Charles Bruce Ehrlich, 53, was taken into custody immediately after appearing with his lawyer before Justice of the Peace Joe Bonaventure Jr.

Outside court, Ehrlich's lawyer, John Moran Jr., said Ehrlich will plead not guilty.

"He's not a principal in this thing," Moran said of allegations that Ehrlich joined Simpson and the other men in kidnapping and stealing sports memorabilia from two collectors last week.

Ehrlich later posted bail, police said. Moran said Ehrlich planned to return home to the Miami area.

Ehrlich faces the same charges as four other co-defendants, including Charles Cashmore, 40, of Las Vegas, who was arraigned Friday on 10 kidnapping, armed robbery, assault with a deadly weapon and conspiracy charges. A kidnapping conviction could result in a sentence of life in prison with parole. Simpson faces one additional charge of felony coercion.

Cashmore's lawyer, Edward Miley, acknowledged that Cashmore was convicted in 1997 of a misdemeanor in a bad check case in Utah, and has a bad check charge pending in Las Vegas.

"He has essentially no funds at this point to post any kind of bail," Miley said.

The judge set bail at $32,000 for Cashmore and scheduled him for a preliminary hearing Oct. 4 -- the same bail and date he set Thursday for another co-defendant in the case, Michael McClinton, 50, of Las Vegas.

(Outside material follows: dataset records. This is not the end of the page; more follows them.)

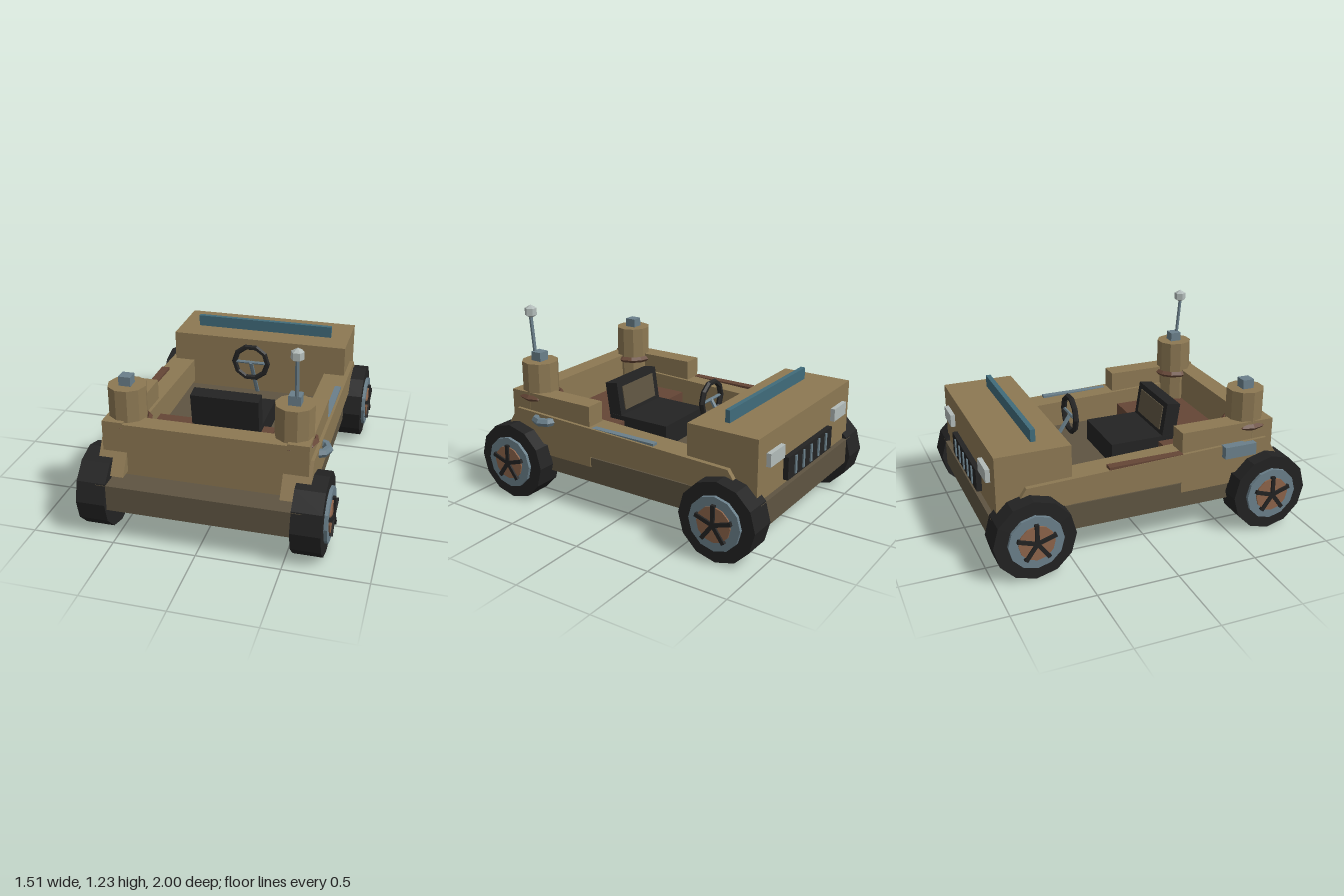
import * as THREE from 'three';

const mat = (name, color) => {
  const m = new THREE.MeshStandardMaterial({ color, flatShading: true });
  m.name = name;
  return m;
};

export function createModel() {
  const car = new THREE.Group();
  car.name = 'openBuggy';

  const tan = mat('tan paint', 0x8c7853);
  const olive = mat('dark olive', 0x5e5441);
  const black = mat('black rubber', 0x232323);
  const steel = mat('blue grey steel', 0x6a7f8a);
  const copper = mat('copper', 0x8c6349);
  const rust = mat('rust brown', 0x654636);
  const teal = mat('teal glass', 0x406b7a);
  const silver = mat('pale silver', 0xb2bbb9);

  const add = (name, geo, material, x = 0, y = 0, z = 0, parent = car) => {
    const m = new THREE.Mesh(geo, material);
    m.name = name;
    m.position.set(x, y, z);
    parent.add(m);
    return m;
  };
  // box given by its limits on each axis
  const box = (name, material, x0, x1, y0, y1, z0, z1, parent = car) =>
    add(name, new THREE.BoxGeometry(x1 - x0, y1 - y0, z1 - z0), material,
      (x0 + x1) / 2, (y0 + y1) / 2, (z0 + z1) / 2, parent);
  // straight rod between two points
  const rod = (name, material, a, b, r, sides = 6) => {
    const p = new THREE.Vector3(...a), q = new THREE.Vector3(...b);
    const m = add(name, new THREE.CylinderGeometry(r, r, p.distanceTo(q), sides), material);
    m.position.copy(p).lerp(q, 0.5);
    m.quaternion.setFromUnitVectors(new THREE.Vector3(0, 1, 0), q.sub(p).normalize());
    return m;
  };

  // chassis, floor and end walls
  box('chassis', olive, -0.6, 0.6, 0.2, 0.36, -0.97, 0.97);
  box('rearDeck', rust, -0.47, 0.47, 0.36, 0.47, 0.23, 0.7);
  box('endWall', tan, -0.6, 0.6, 0.36, 0.68, 0.69, 0.81);
  box('hood', tan, -0.595, 0.595, 0.36, 0.735, -0.94, -0.49);
  box('windscreen', teal, -0.47, 0.47, 0.735, 0.81, -0.69, -0.66);

  // sloped side panels, drawn in z and y
  const profile = new THREE.Shape([[0.89, 0.38], [0.76, 0.58], [-0.77, 0.53], [-0.87, 0.38]]
    .map(([z, y]) => new THREE.Vector2(z, y)));
  const panel = new THREE.ExtrudeGeometry(profile, { depth: 0.165, bevelEnabled: false });
  panel.translate(0, 0, -0.0825);
  panel.rotateY(-Math.PI / 2);

  for (const s of [-1, 1]) {
    const side = s > 0 ? 'left' : 'right';
    add(side + 'SidePanel', panel, tan, s * 0.5425);
    add(side + 'SideBox', new THREE.BoxGeometry(0.125, 0.39, 0.61), tan, s * 0.5425, 0.495, 0.505);

    // corner tower with collar and cap
    const tower = new THREE.CylinderGeometry(0.114, 0.114, 0.415, 10);
    tower.rotateY(Math.PI / 2);
    add(side + 'Tower', tower, tan, s * 0.492, 0.668, 0.672);
    const collar = new THREE.TorusGeometry(0.121, 0.02, 4, 12);
    collar.rotateX(Math.PI / 2);
    add(side + 'TowerCollar', collar, rust, s * 0.492, 0.655, 0.672);
    add(side + 'TowerCap', new THREE.BoxGeometry(0.072, 0.06, 0.072), steel, s * 0.494, 0.902, 0.672);

    // headlight
    add(side + 'Headlight', new THREE.BoxGeometry(0.17, 0.08, 0.03), silver, s * 0.415, 0.586, -0.953);
  }

  // trim strips and side fittings
  box('leftTrimStrip', steel, 0.57, 0.61, 0.54, 0.561, -0.27, 0.2);
  box('rightTrimStrip', rust, -0.622, -0.57, 0.54, 0.564, -0.27, 0.2);
  box('rightSideCase', steel, -0.667, -0.61, 0.5, 0.575, 0.46, 0.67);
  const handle = new THREE.TorusGeometry(0.067, 0.027, 6, 8);
  handle.rotateX(Math.PI / 2);
  add('leftSideHandle', handle, steel, 0.602, 0.541, 0.542);

  // antenna
  rod('antennaMast', steel, [0.505, 0.92, 0.698], [0.505, 1.16, 0.72], 0.012);
  add('antennaTip', new THREE.SphereGeometry(0.043, 6, 3), silver, 0.505, 1.182, 0.717);

  // grille with upright bars
  box('grille', black, -0.29, 0.29, 0.39, 0.53, -0.972, -0.93);
  for (let i = -2; i <= 2; i++)
    box('grilleBar', steel, i * 0.1 - 0.01, i * 0.1 + 0.01, 0.405, 0.515, -0.98, -0.965);

  // steering wheel and column
  add('steeringWheel', new THREE.TorusGeometry(0.112, 0.018, 6, 10), black, 0, 0.658, -0.285);
  rod('steeringSpoke', steel, [-0.105, 0.658, -0.285], [0.105, 0.658, -0.285], 0.01);
  rod('steeringColumn', steel, [0, 0.66, -0.28], [0, 0.355, -0.48], 0.014);

  // seat
  box('seatCushion', black, -0.215, 0.215, 0.36, 0.5, -0.09, 0.33);
  const back = new THREE.Group();
  back.name = 'seatBack';
  back.position.set(0, 0.45, 0.29);
  back.rotation.x = 0.15;
  car.add(back);
  box('backrest', black, -0.212, 0.212, -0.05, 0.26, -0.04, 0.05, back);
  box('backrestPad', olive, -0.165, 0.165, 0.07, 0.225, -0.046, -0.038, back);

  // wheels, each built with its axle along x and facing +x
  const disc = (r, x0, x1, sides) => {
    const g = new THREE.CylinderGeometry(r, r, x1 - x0, sides);
    g.rotateZ(-Math.PI / 2);
    g.translate((x0 + x1) / 2, 0, 0);
    return g;
  };
  for (const s of [-1, 1]) for (const z of [-0.755, 0.755]) {
    const wheel = new THREE.Group();
    wheel.name = (z > 0 ? 'front' : 'back') + (s > 0 ? 'Left' : 'Right') + 'Wheel';
    wheel.position.set(s * 0.54, 0.245, z);
    wheel.rotation.y = s > 0 ? 0 : Math.PI;
    car.add(wheel);
    add('tyre', disc(0.245, 0, 0.175, 12), black, 0, 0, 0, wheel);
    add('rim', disc(0.165, 0.1, 0.195, 12), steel, 0, 0, 0, wheel);
    add('hubDisc', disc(0.108, 0.1, 0.204, 12), copper, 0, 0, 0, wheel);
    for (let i = 0; i < 5; i++) {
      const g = new THREE.BoxGeometry(0.02, 0.12, 0.024);
      g.translate(0.205, 0.06, 0);
      g.rotateX(i * Math.PI * 0.4);
      add('spoke', g, black, 0, 0, 0, wheel);
    }
  }
  return car;
}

"I do have to differentiate between the, now, six defendants in this case in determining bail," said Bonaventure, who set bail at $125,000 for Simpson on Wednesday.

Another co-defendant, Clarence Stewart, 53, of Las Vegas, was freed Monday on $78,000 bail after surrendering to police and turning over some of the items taken in the Sept. 13 encounter.

"They all have different ties to the community," the judge said. "They all have different involvements in the allegations here. However, what's common here is that they are all facing very serious charges."

Walter Alexander, 46, of Mesa, Ariz., was freed Sept. 15 without bail after he was arrested on his way to the airport and provided statements about the case to investigators, police said.

Ehrlich's lawyer characterized Ehrlich as an "acquaintance" of Simpson's and said his part in the alleged theft was "a non-role."

Ehrlich is a real estate salesman and developer who before 1990 served probation on a trafficking in a controlled substance charge in another state, Moran said. He declined to provide details.

Moran characterized Ehrlich as "dumbfounded" to see newspaper photos showing him and Cashmore carrying items out of the Palace Station hotel-casino. The photos, drawn from casino surveillance videotapes, were released by Las Vegas police.

Prosecutors accuse Simpson of leading the five men as they burst into a hotel room at a Las Vegas casino, displayed guns, and stole autographed footballs and other collectible items.

Simpson, 60, flew home to Miami after spending three nights in a Las Vegas jail.

Alexander has called the encounter between Simpson and memorabilia dealers Alfred Beardsley and Bruce Fromong a "setup" arranged by a go-between, Tom Riccio, a California memorabilia dealer. Riccio has denied that allegation.

Beardsley, 46, an ex-convict from Burbank, Calif., was arrested Wednesday and was jailed pending his return to custody in California to face a parole violation on a stalking conviction.

Fromong, 53, is recovering in a Los Angeles hospital after suffering a heart attack Monday.